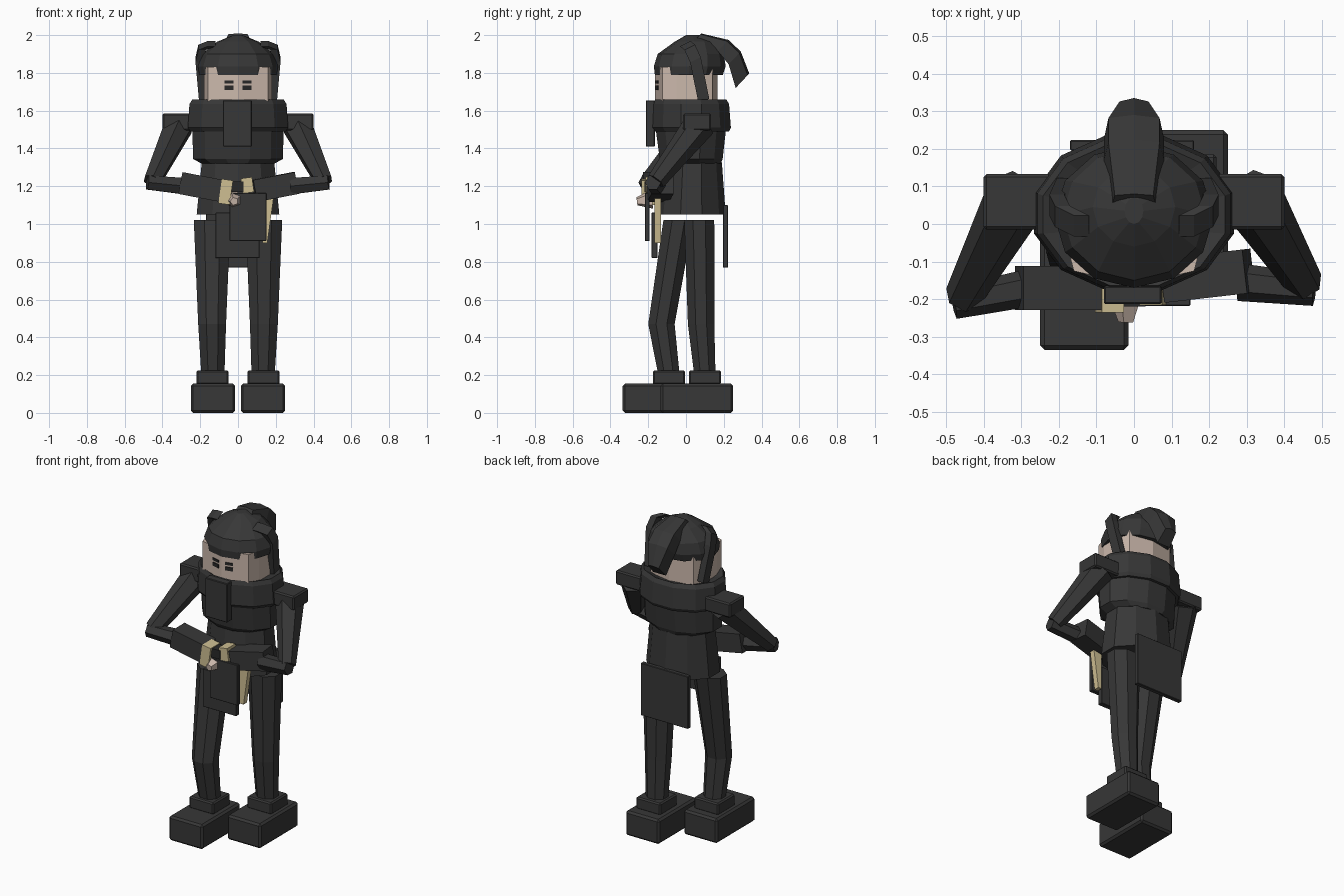
import bpy, bmesh, math
from mathutils import Vector, Matrix

if "Cube" in bpy.data.objects:
    bpy.data.objects.remove(bpy.data.objects["Cube"])


def material(name, rgb):
    m = bpy.data.materials.new(name)
    m.diffuse_color = (*rgb, 1)
    m.use_nodes = True
    m.node_tree.nodes["Principled BSDF"].inputs["Base Color"].default_value = m.diffuse_color
    return m


CHARCOAL = material("charcoal cloth", (0.038, 0.038, 0.038))
BLACK = material("eye black", (0.022, 0.022, 0.022))
SKIN = material("skin", (0.60, 0.48, 0.41))
CREAM = material("cream", (0.62, 0.52, 0.29))


def finish(bm, name, mat, bevel=0):
    bmesh.ops.recalc_face_normals(bm, faces=bm.faces)
    me = bpy.data.meshes.new(name)
    bm.to_mesh(me)
    bm.free()
    me.materials.append(mat)
    ob = bpy.data.objects.new(name, me)
    bpy.context.collection.objects.link(ob)
    if bevel:
        mod = ob.modifiers.new("bevel", 'BEVEL')
        mod.width, mod.segments = bevel, 1
    return ob


def box(name, x, y, z, mat=CHARCOAL, bevel=0.0, turn=0.0, axis='Y'):
    """Box from x, y and z ranges, turned about its own centre."""
    bm = bmesh.new()
    size = [r[1] - r[0] for r in (x, y, z)]
    mid = [(r[0] + r[1]) / 2 for r in (x, y, z)]
    m = Matrix.Translation(mid) @ Matrix.Rotation(math.radians(turn), 4, axis) @ Matrix.Diagonal((*size, 1))
    bmesh.ops.create_cube(bm, size=1, matrix=m)
    return finish(bm, name, mat, bevel)


def loft(name, rings, mat=CHARCOAL, bevel=0.0):
    """Skin a list of equal rings of points and cap both ends."""
    bm = bmesh.new()
    vs = [[bm.verts.new(p) for p in r] for r in rings]
    n = len(vs[0])
    for a, b in zip(vs, vs[1:]):
        for i in range(n):
            j = (i + 1) % n
            bm.faces.new((a[i], a[j], b[j], b[i]))
    bm.faces.new(vs[0])
    bm.faces.new(vs[-1])
    return finish(bm, name, mat, bevel)


def ellipses(name, levels, n, mat=CHARCOAL, phase=0.0):
    """Levels are (z, half width, front y, back y)."""
    rings = []
    for z, w, y0, y1 in levels:
        rings.append([(w * math.cos(a), (y0 + y1) / 2 + (y1 - y0) / 2 * math.sin(a), z)
                      for a in (phase + math.tau * i / n for i in range(n))])
    return loft(name, rings, mat)


def limb(name, a, b, ra, rb, n=6, mat=CHARCOAL, squash=1.0, phase=0.0):
    """Tapered prism between two points; squash is its height against its width."""
    a, b = Vector(a), Vector(b)
    d = (b - a).normalized()
    side = d.cross(Vector((0, 0, 1))).normalized()
    up = side.cross(d)
    return loft(name, [[c + side * r * math.cos(t) + up * r * squash * math.sin(t)
                        for t in (phase + math.tau * i / n for i in range(n))]
                       for c, r in ((a, ra), (b, rb))], mat, 0)


# boots, cuffs and trouser legs; one foot stands ahead of the other
for side, s, dy, hip_y, knee_y, foot_y in (("left", -1, -0.335, -0.04, -0.13, -0.09),
                                           ("right", 1, -0.135, 0.07, 0.08, 0.10)):
    box(side + "_boot", sorted((s * 0.015, s * 0.25)), (dy, dy + 0.385), (0, 0.155), bevel=0.012)
    box(side + "_boot_cuff", sorted((s * 0.05, s * 0.22)), (foot_y - 0.085, foot_y + 0.085), (0.15, 0.225), bevel=0.008)
    rings = []
    for z, x, y, rx, ry in ((0.2, 0.133, foot_y, 0.063, 0.058), (0.47, 0.137, knee_y, 0.076, 0.072),
                            (1.02, 0.137, hip_y, 0.1, 0.082)):
        rings.append([(s * x + rx * 1.05 * math.cos(t), y + ry * 1.05 * math.sin(t), z)
                      for t in (math.pi / 8 + math.tau * i / 8 for i in range(8))])
    loft(side + "_leg", rings)

# coat: flared skirt, waist, chest and broad collar
ellipses("coat_skirt", [(1.05, 0.23, -0.155, 0.21), (1.325, 0.202, -0.125, 0.19)], 10, phase=math.pi / 10)
ellipses("chest", [(1.32, 0.2, -0.13, 0.19), (1.345, 0.247, -0.145, 0.2), (1.56, 0.25, -0.175, 0.225)], 12, phase=math.pi / 12)
ellipses("collar", [(1.49, 0.262, -0.17, 0.235), (1.51, 0.275, -0.185, 0.245), (1.635, 0.266, -0.18, 0.235),
                    (1.66, 0.25, -0.17, 0.22), (1.64, 0.19, -0.14, 0.18)], 12, phase=math.pi / 12)
box("collar_flap", (-0.08, 0.073), (-0.213, -0.165), (1.41, 1.655), bevel=0.004)
box("back_flap", (-0.17, 0.16), (0.195, 0.223), (0.77, 1.1), bevel=0.003)

# head with a shallow ridge down the middle of the face
half = [(0, -0.163), (0.16, -0.125), (0.18, -0.05), (0.18, 0.06), (0.15, 0.14), (0, 0.168)]
outline = half + [(-x, y) for x, y in half[-2:0:-1]]
loft("head", [[(x, y, z) for x, y in outline] for z in (1.6, 1.83)], SKIN)
for s in (-1, 1):
    tilt = s * math.degrees(math.atan2(0.038, 0.16))
    for part, z0, z1 in (("brow", 1.744, 1.759), ("eye", 1.709, 1.732)):
        box(("left_" if s < 0 else "right_") + part, sorted((s * 0.023, s * 0.07)),
            (-0.157, -0.148), (z0, z1), BLACK, turn=tilt, axis='Z')

# knitted cap, its side bands and hanging tail
ellipses("cap", [(1.79, 0.205, -0.165, 0.195), (1.835, 0.212, -0.17, 0.21), (1.9, 0.19, -0.15, 0.2),
                 (1.965, 0.11, -0.06, 0.15), (2.0, 0.025, 0.0, 0.07)], 12)
for s in (-1, 1):
    label = "left" if s < 0 else "right"
    path = ((-0.005, 1.955, 0.135), (0.02, 1.935, 0.185), (0.05, 1.87, 0.2), (0.095, 1.65, 0.18))
    loft(label + "_cap_band", [[(s * (x + dx), y + dy, z + dy * 0.5)
                               for dx, dy in ((-0.015, -0.028), (0.025, -0.028), (0.025, 0.028), (-0.015, 0.028))]
                              for y, z, x in path])
tail = ((0.06, 1.995, 0.06, 0.02), (0.19, 1.95, 0.08, 0.035), (0.25, 1.885, 0.08, 0.04), (0.29, 1.765, 0.045, 0.045))
loft("cap_tail", [[(-w, y - t * .6, z - t), (w, y - t * .6, z - t), (w * .85, y + t * .8, z + t * .5),
                   (0, y + t, z + t * .7), (-w * .85, y + t * .8, z + t * .5)] for y, z, w, t in tail])

# shoulder pads and arms folded in front
for label, s, elbow_y, wrist_y in (("left", -1, -0.195, -0.17), ("right", 1, -0.16, -0.155)):
    box(label + "_shoulder_pad", sorted((s * 0.22, s * 0.4)), (-0.015, 0.133), (1.495, 1.585), bevel=0.008)
    elbow = Vector((s * 0.455, elbow_y, 1.225))
    limb(label + "_upper_arm", (s * 0.31, 0.075, 1.53), elbow, 0.085, 0.05)
    limb(label + "_elbow", elbow + Vector((s * 0.025, -0.015, -0.005)), (s * 0.28, wrist_y, 1.2), 0.043, 0.05)
    near_y = -0.17 if s < 0 else -0.15
    far_y = -0.17 if s < 0 else -0.125
    limb(label + "_sleeve", (s * 0.305, far_y, 1.217), (s * 0.085, near_y, 1.175), 0.083, 0.083, 4,
         phase=math.pi / 4)

# cream gloves and the bare hand
box("left_glove", (-0.095, -0.035), (-0.235, -0.14), (1.105, 1.235), CREAM, turn=8)
box("right_glove", (0.02, 0.08), (-0.215, -0.13), (1.165, 1.245), CREAM, turn=-8)
limb("hand", (-0.02, -0.18, 1.13), (-0.02, -0.26, 1.12), 0.052, 0.022, 5, SKIN)
box("hand_band", (-0.035, 0.03), (-0.22, -0.15), (1.17, 1.225), BLACK)

# pouches and the cream strip hanging from the waist
box("front_pouch", (-0.045, 0.15), (-0.218, -0.192), (0.91, 1.165), bevel=0.003)
box("lower_pouch", (-0.12, 0.115), (-0.182, -0.15), (0.82, 1.06), bevel=0.003)
loft("cream_strip", [[(x0, -0.166, z), (x1, -0.166, z), (x1, -0.132, z), (x0, -0.132, z)]
                     for z, x0, x1 in ((0.9, 0.13, 0.155), (1.15, 0.13, 0.19))], CREAM)
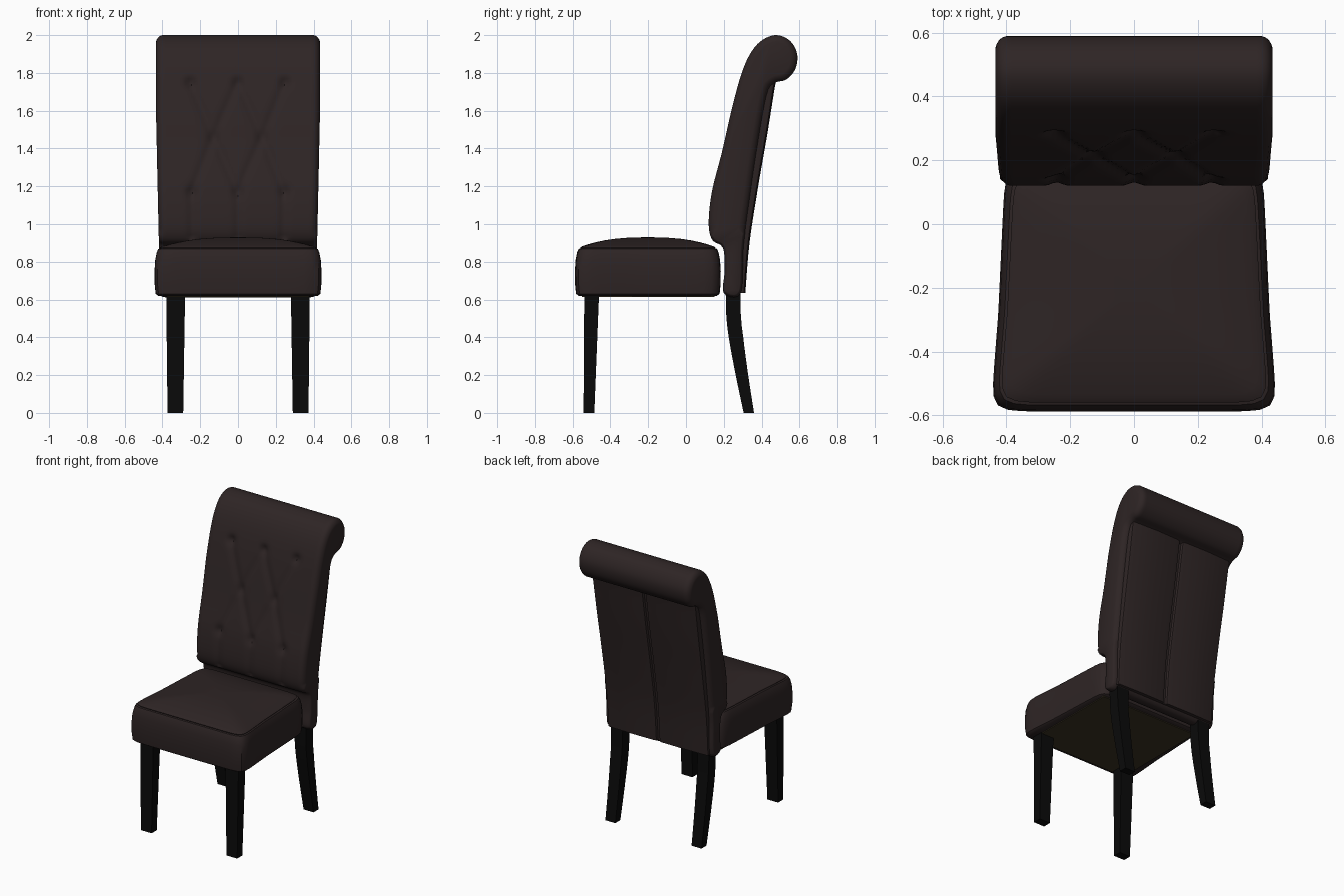
import bpy, bmesh, math
from mathutils import Vector

if "Cube" in bpy.data.objects:
    bpy.data.objects.remove(bpy.data.objects["Cube"])


def material(name, rgb):
    m = bpy.data.materials.new(name)
    m.diffuse_color = (*rgb, 1)
    m.use_nodes = True
    m.node_tree.nodes["Principled BSDF"].inputs["Base Color"].default_value = m.diffuse_color
    return m


BROWN = material("dark brown upholstery", (0.027, 0.018, 0.018))
BLACK = material("black wood", (0.003, 0.003, 0.003))
OLIVE = material("olive underside cloth", (0.042, 0.032, 0.016))


def loft(name, rings, mat, angle=40):
    """Skin a list of closed rings and cap both ends."""
    bm = bmesh.new()
    vs = [[bm.verts.new(p) for p in r] for r in rings]
    n = len(rings[0])
    for a, b in zip(vs, vs[1:]):
        for i in range(n):
            bm.faces.new((a[i], a[(i + 1) % n], b[(i + 1) % n], b[i]))
    bm.faces.new(vs[0])
    bm.faces.new(vs[-1][::-1])
    bmesh.ops.recalc_face_normals(bm, faces=bm.faces)
    me = bpy.data.meshes.new(name)
    bm.to_mesh(me)
    bm.free()
    me.materials.append(mat)
    ob = bpy.data.objects.new(name, me)
    bpy.context.collection.objects.link(ob)
    bpy.context.view_layer.objects.active = ob
    ob.select_set(True)
    bpy.ops.object.shade_smooth_by_angle(angle=math.radians(angle))
    ob.select_set(False)
    return ob


def smooth_path(pts, step, closed):
    """Catmull-Rom curve through 2D points, sampled about every step."""
    P = [Vector(p) for p in pts]
    n = len(P)
    at = (lambda i: P[i % n]) if closed else (lambda i: P[max(0, min(n - 1, i))])
    out = []
    for i in range(n if closed else n - 1):
        a, b, c, d = at(i - 1), at(i), at(i + 1), at(i + 2)
        k = max(1, round((c - b).length / step))
        for j in range(k):
            t = j / k
            out.append(0.5 * (2 * b + (c - a) * t + (2 * a - 5 * b + 4 * c - d) * t * t
                              + (3 * b - 3 * c + d - a) * t ** 3))
    if not closed:
        out.append(P[-1])
    return out


# ---- seat: tapered rounded box with a seam and a crowned top
def seat_ring(z, inset, s=1.0, n=14, k=18):
    ring = []
    for side in range(4):
        for j in range(k):
            t = -1 + 2 * j / k
            u, v = [(t, -1), (1, t), (-t, 1), (-1, -t)][side]
            f = (abs(u) ** n + abs(v) ** n) ** (-1 / n)
            u, v = u * f, v * f
            half = 0.422 - 0.018 * v + 0.012 * max(0, -v - 0.2)
            ring.append((u * (half - inset) * s, -0.202 + v * (0.386 - inset) * s, z))
    return ring


sides = [(0.62, 0.02), (0.63, 0.006), (0.68, 0.001), (0.75, 0), (0.81, 0.004),
         (0.85, 0.012), (0.868, 0.02), (0.871, 0.03), (0.876, 0.028)]
rings = [seat_ring(z, d) for z, d in sides]
rings += [seat_ring(0.88 + 0.05 * (1 - s ** 2.6), 0.032, s)
          for s in (0.985, 0.94, 0.87, 0.78, 0.65, 0.5, 0.3, 0.1)]
loft("seat", rings, BROWN)

# ---- cloth plate under the seat
loft("seat_underside", [[(x * 0.375, y, z) for x, y in ((-1, -0.55), (1, -0.55), (1, 0.15), (-1, 0.15))]
                        for z in (0.614, 0.622)], OLIVE)

# ---- tufted back cushion with scrolled top
profile = [(0.20, 0.635), (0.205, 0.76), (0.195, 0.875), (0.14, 0.915), (0.12, 1.0),
           (0.137, 1.17), (0.19, 1.38), (0.245, 1.62), (0.295, 1.80), (0.345, 1.91),
           (0.405, 1.975), (0.48, 2.0), (0.55, 1.97), (0.588, 1.90), (0.578, 1.82),
           (0.53, 1.765), (0.465, 1.745), (0.425, 1.68), (0.375, 1.40), (0.335, 1.12),
           (0.305, 0.88), (0.29, 0.635)]
prof = smooth_path(profile, 0.017, True)
m = len(prof)
inward = []
for i in range(m):
    t = (prof[(i + 1) % m] - prof[i - 1]).normalized()
    inward.append(Vector((t.y, -t.x)))      # profile runs clockwise

rows = [(1.75, (-0.25, 0, 0.25)), (1.46, (-0.13, 0.13)), (1.17, (-0.25, 0, 0.25))]
buttons = [Vector((x, z)) for z, xs in rows for x in xs]
creases = [(a, b) for a in buttons for b in buttons
           if 0.2 < a.y - b.y < 0.4 and abs(a.x - b.x) < 0.2]
creases += [(b, Vector((b.x, 0.93))) for b in buttons if b.y < 1.2]


def tuft(x, z):
    p = Vector((x, z))
    d = 0.0
    for a, b in creases:
        ab = b - a
        t = max(0, min(1, (p - a).dot(ab) / ab.length_squared))
        d = max(d, 0.011 * math.exp(-((p - a - ab * t).length / 0.022) ** 2))
    return d + sum(0.016 * math.exp(-((p - b).length / 0.03) ** 2) for b in buttons)


edge = [(0.434, 0.036), (0.431, 0.026), (0.424, 0.014), (0.414, 0.005)]
stations = [(-x, d) for x, d in edge]
stations += [(-0.40 + 0.8 * i / 52, 0) for i in range(53)]
stations += [(x, d) for x, d in edge[::-1]]
rings = []
for x, d in stations:
    ring = []
    for p, nrm in zip(prof, inward):
        k = 0.4 if p.y < 0.95 else 1
        dep = d * k
        if nrm.x > 0.4 and 0.92 < p.y < 1.9:
            dep += tuft(x, p.y)
        q = p + nrm * dep
        taper = 0.955 + 0.045 * max(0, min(1, (p.y - 0.7) / 0.9))
        ring.append((x * taper, q.x, q.y))
    rings.append(ring)
loft("back_cushion", rings, BROWN)

# ---- rear panel with a centre seam
line = smooth_path([(0.31, 0.635), (0.332, 0.9), (0.378, 1.2), (0.425, 1.47), (0.465, 1.72), (0.475, 1.77)],
                   0.06, False)
half = [(0.40, 0.014), (0.396, 0.004), (0.385, 0), (0.2, -0.004), (0.03, -0.002), (0.014, 0.002), (0.008, 0.014)]
stations = [(-x, d) for x, d in half] + [(x, d) for x, d in half[::-1]]
rings = []
for x, d in stations:
    back = [(x * (0.97 + 0.03 * (p.y - 0.63)), p.x - d, p.y) for p in line]
    rings.append(back + [(a, p.x - 0.06, p.y) for (a, _, _), p in zip(back[::-1], line[::-1])])
loft("back_panel", rings, BROWN)


# ---- legs: square sections (z, y front, y rear, x inner, x outer)
def leg(name, side, sections):
    loft(name, [[(side * xi, y0, z), (side * xo, y0, z), (side * xo, y1, z), (side * xi, y1, z)]
                for z, y0, y1, xi, xo in sections], BLACK, 30)


front = [(0, -0.542, -0.485, 0.29, 0.373), (0.63, -0.538, -0.46, 0.28, 0.38)]
rear_curve = smooth_path([(0, 0.305), (0.2, 0.263), (0.4, 0.226), (0.52, 0.213), (0.66, 0.21)], 0.05, False)
rear = [(p.x, p.y, p.y + 0.055 + 0.022 * min(1, p.x / 0.4), 0.295 - 0.01 * p.x, 0.372 + 0.01 * p.x)
        for p in rear_curve]
for side, label in ((-1, "left"), (1, "right")):
    leg("front_leg_" + label, side, front)
    leg("rear_leg_" + label, side, rear)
□ □ □ □ □ □ □
— Task —
Only the lines from the one holding "ring.append((x * taper, q.x, q.y))" to the end of the entries above belong in the answer, each copied exactly.

— Answer for this exercise —
        ring.append((x * taper, q.x, q.y))
    rings.append(ring)
loft("back_cushion", rings, BROWN)

# ---- rear panel with a centre seam
line = smooth_path([(0.31, 0.635), (0.332, 0.9), (0.378, 1.2), (0.425, 1.47), (0.465, 1.72), (0.475, 1.77)],
                   0.06, False)
half = [(0.40, 0.014), (0.396, 0.004), (0.385, 0), (0.2, -0.004), (0.03, -0.002), (0.014, 0.002), (0.008, 0.014)]
stations = [(-x, d) for x, d in half] + [(x, d) for x, d in half[::-1]]
rings = []
for x, d in stations:
    back = [(x * (0.97 + 0.03 * (p.y - 0.63)), p.x - d, p.y) for p in line]
    rings.append(back + [(a, p.x - 0.06, p.y) for (a, _, _), p in zip(back[::-1], line[::-1])])
loft("back_panel", rings, BROWN)


# ---- legs: square sections (z, y front, y rear, x inner, x outer)
def leg(name, side, sections):
    loft(name, [[(side * xi, y0, z), (side * xo, y0, z), (side * xo, y1, z), (side * xi, y1, z)]
                for z, y0, y1, xi, xo in sections], BLACK, 30)


front = [(0, -0.542, -0.485, 0.29, 0.373), (0.63, -0.538, -0.46, 0.28, 0.38)]
rear_curve = smooth_path([(0, 0.305), (0.2, 0.263), (0.4, 0.226), (0.52, 0.213), (0.66, 0.21)], 0.05, False)
rear = [(p.x, p.y, p.y + 0.055 + 0.022 * min(1, p.x / 0.4), 0.295 - 0.01 * p.x, 0.372 + 0.01 * p.x)
        for p in rear_curve]
for side, label in ((-1, "left"), (1, "right")):
    leg("front_leg_" + label, side, front)
    leg("rear_leg_" + label, side, rear)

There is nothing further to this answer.